## Task requirements
Return each line of the listing that follows in which the string "shifted" can be found.

■ ■ ■ ■ ■ ■ ■

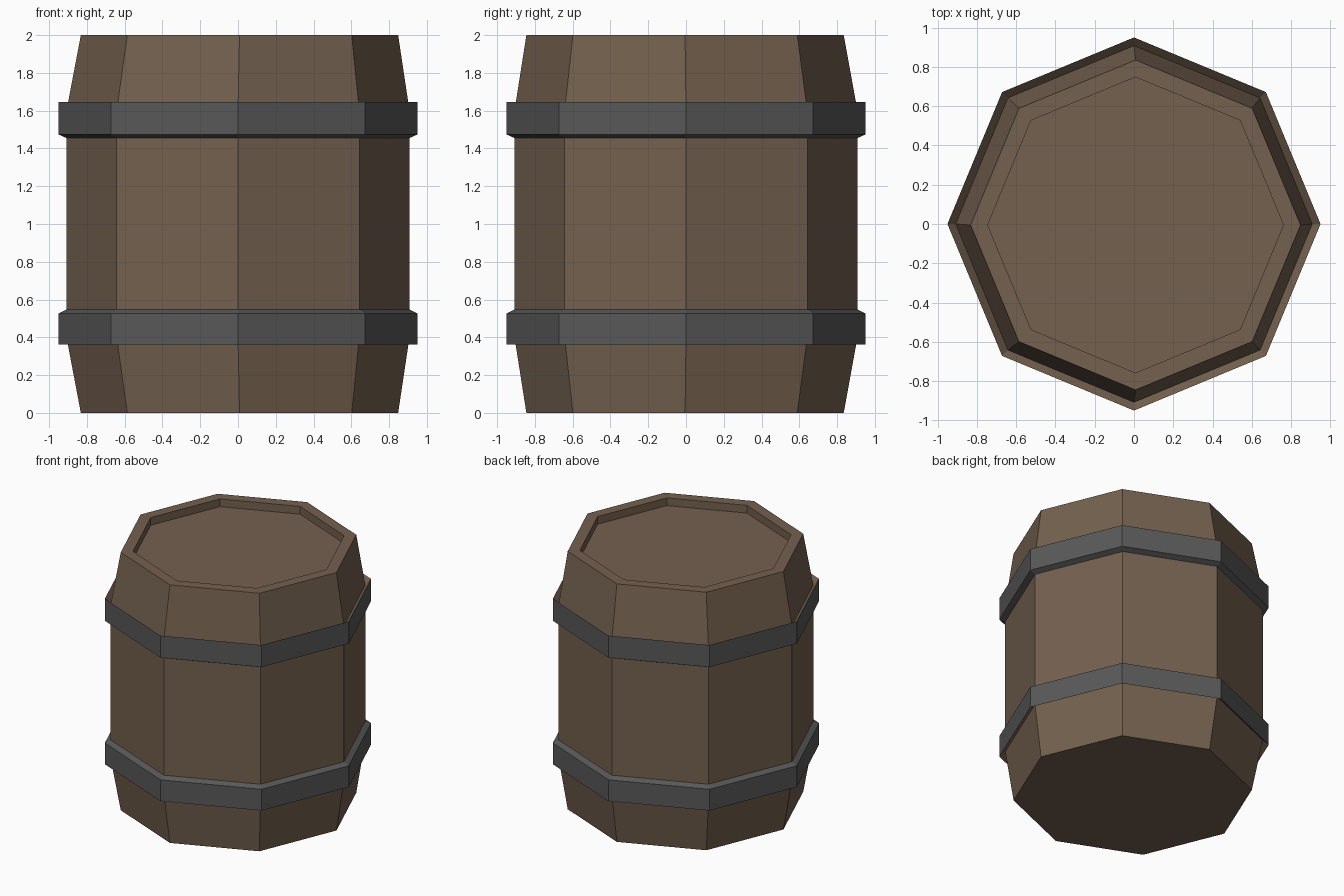
import bpy, bmesh, math

if "Cube" in bpy.data.objects:
    bpy.data.objects.remove(bpy.data.objects["Cube"])

SIDES = 8
SHIFT = (0.008, -0.005)      # the barrel ends sit very slightly off centre


def material(name, rgb):
    m = bpy.data.materials.new(name)
    m.diffuse_color = (*rgb, 1)
    m.use_nodes = True
    m.node_tree.nodes["Principled BSDF"].inputs["Base Color"].default_value = m.diffuse_color
    return m


WOOD = material("brown wood", (0.174, 0.119, 0.078))
IRON = material("grey iron", (0.098, 0.098, 0.098))


def loft(name, rings, mats, seg_mats=None, cap_start=False, cap_end=False):
    """Skin octagonal rings given as (radius, z, shifted), bottom to top on the outside."""
    bm = bmesh.new()
    loops = []
    for r, z, shifted in rings:
        ox, oy = SHIFT if shifted else (0, 0)
        loops.append([bm.verts.new((ox + r * math.cos(math.tau * i / SIDES),
                                    oy + r * math.sin(math.tau * i / SIDES), z))
                      for i in range(SIDES)])
    for s, (a, b) in enumerate(zip(loops, loops[1:])):
        for i in range(SIDES):
            j = (i + 1) % SIDES
            f = bm.faces.new((a[i], a[j], b[j], b[i]))
            f.material_index = seg_mats[s] if seg_mats else 0
    if cap_start:
        bm.faces.new(loops[0][::-1])
    if cap_end:
        bm.faces.new(loops[-1])
    me = bpy.data.meshes.new(name)
    bm.to_mesh(me)
    bm.free()
    for m in mats:
        me.materials.append(m)
    ob = bpy.data.objects.new(name, me)
    bpy.context.collection.objects.link(ob)
    return ob


R_BODY, R_END, R_LID, R_HOOP = 0.908, 0.84, 0.753, 0.95

# Staves: tapered foot with flat base, straight middle, tapered top with sunken lid
loft("lower_staves", [(R_END, 0, True), (R_BODY, 0.40, False)], [WOOD], cap_start=True)
loft("middle_staves", [(R_BODY, 0.547, False), (R_BODY, 1.455, False)], [WOOD])
loft("upper_staves_and_lid",
     [(R_BODY, 1.60, False), (R_END, 2, True), (R_LID, 2, True), (R_LID, 1.94, True)],
     [WOOD], cap_end=True)

# Hoops: iron band and chamfer, with a wooden lip sloping in towards the barrel end
loft("lower_hoop",
     [(R_BODY, 0.40, False), (R_HOOP, 0.362, False), (R_HOOP, 0.527, False), (R_BODY, 0.547, False)],
     [WOOD, IRON], seg_mats=[0, 1, 1])
loft("upper_hoop",
     [(R_BODY, 1.455, False), (R_HOOP, 1.474, False), (R_HOOP, 1.645, False), (R_BODY, 1.60, False)],
     [WOOD, IRON], seg_mats=[1, 1, 0])
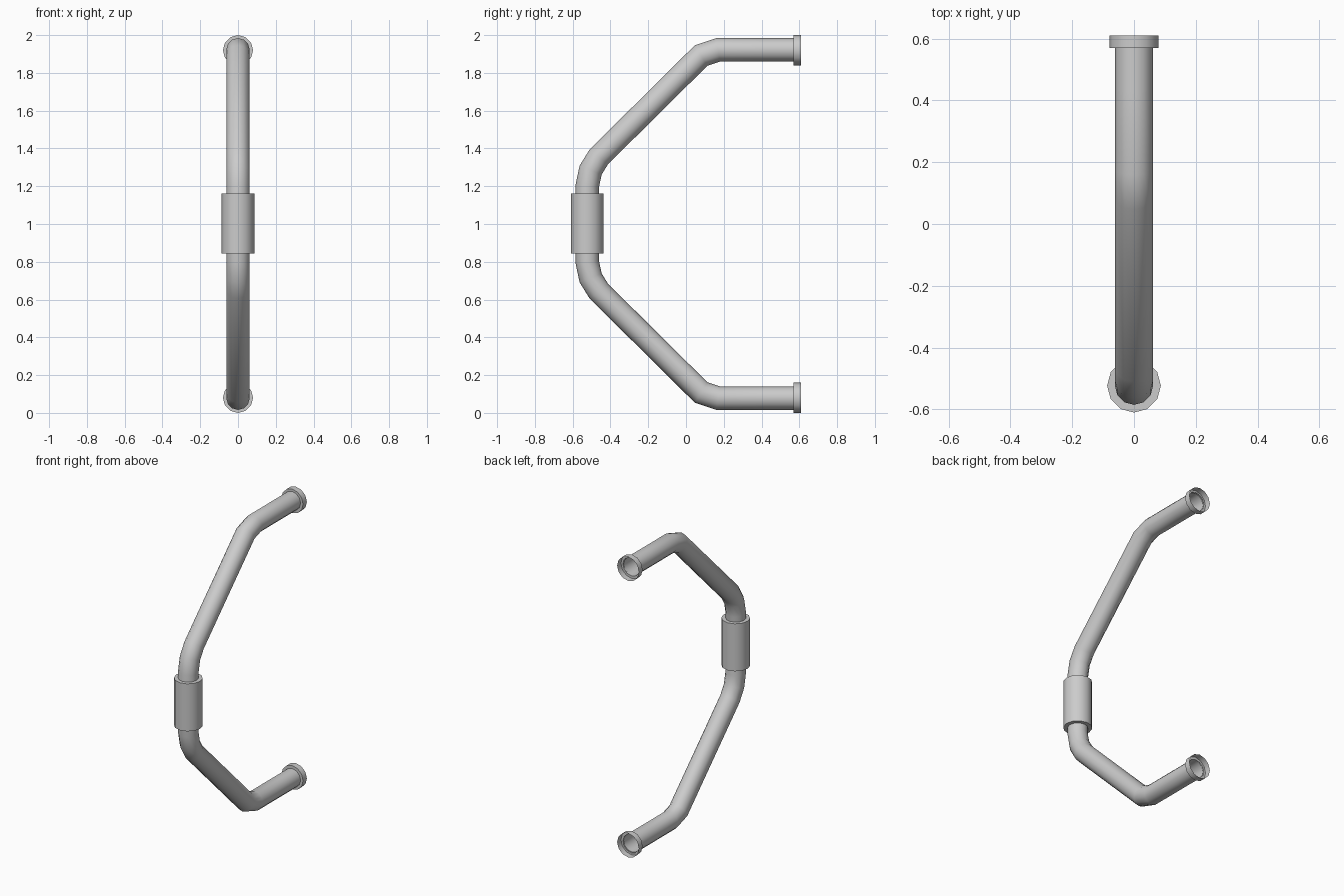
import bpy, bmesh, math
from mathutils import Vector

if "Cube" in bpy.data.objects:
    bpy.data.objects.remove(bpy.data.objects["Cube"])

SIDES = 12


def sweep(name, path, radii):
    """Mitred round tube along a path lying in the YZ plane (open ends)."""
    pts = [Vector((0, y, z)) for y, z in path]
    bm = bmesh.new()
    rings = []
    for i, p in enumerate(pts):
        ins = (p - pts[i - 1]) if i else Vector()
        out = (pts[i + 1] - p) if i < len(pts) - 1 else Vector()
        a = ins.normalized() if ins.length > 0 else out.normalized()
        b = out.normalized() if out.length > 0 else a
        t = (a + b).normalized()
        n = Vector((0, -t.z, t.y)) / t.dot(a)      # stretched to keep width through the bend
        ring = []
        for k in range(SIDES):
            ang = 2 * math.pi * k / SIDES
            ring.append(bm.verts.new(p + radii[i] * (Vector((math.cos(ang), 0, 0)) + n * math.sin(ang))))
        rings.append(ring)
    skin(bm, rings)
    finish(name, bm)


def lathe(name, profile, centre, axis):
    """Revolve (radius, distance) pairs round the y or z axis."""
    bm = bmesh.new()
    rings = []
    for r, d in profile:
        ring = []
        for k in range(SIDES):
            ang = 2 * math.pi * k / SIDES
            u, v = r * math.cos(ang), r * math.sin(ang)
            off = Vector((u, d, v)) if axis == 'Y' else Vector((u, v, d))
            ring.append(bm.verts.new(Vector(centre) + off))
        rings.append(ring)
    skin(bm, rings)
    finish(name, bm)


def skin(bm, rings):
    for r0, r1 in zip(rings, rings[1:]):
        for k in range(SIDES):
            j = (k + 1) % SIDES
            bm.faces.new((r0[k], r0[j], r1[j], r1[k]))
    bmesh.ops.recalc_face_normals(bm, faces=bm.faces)


def finish(name, bm):
    me = bpy.data.meshes.new(name)
    bm.to_mesh(me)
    bm.free()
    ob = bpy.data.objects.new(name, me)
    bpy.context.collection.objects.link(ob)
    bpy.ops.object.select_all(action='DESELECT')
    ob.select_set(True)
    bpy.context.view_layer.objects.active = ob
    bpy.ops.object.shade_smooth_by_angle(angle=math.radians(40))


# Bent pipe: upper half of the path, mirrored about z = 1
upper = [(-0.523, 1.20), (-0.505, 1.285), (-0.462, 1.355),
         (0.08, 1.892), (0.17, 1.922), (0.43, 1.922), (0.575, 1.922)]
lower = [(y, 2 - z) for y, z in reversed(upper)]
sweep("bent_pipe", lower + upper, [0.062] * (len(upper) * 2))

# Sleeve round the middle, with ring-shaped ends
lathe("middle_sleeve", [(0.06, -0.158), (0.087, -0.158), (0.087, 0.158), (0.06, 0.158)],
      (0, -0.523, 1.003), 'Z')

# Open cup flanges at the two pipe ends
for label, z in (("lower", 0.08), ("upper", 1.92)):
    lathe(label + "_end_flange", [(0.06, 0.57), (0.08, 0.57), (0.08, 0.61)], (0, 0, z), 'Y')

■ ■ ■ ■ ■ ■ ■

## Your solution
    """Skin octagonal rings given as (radius, z, shifted), bottom to top on the outside."""
    for r, z, shifted in rings:
        ox, oy = SHIFT if shifted else (0, 0)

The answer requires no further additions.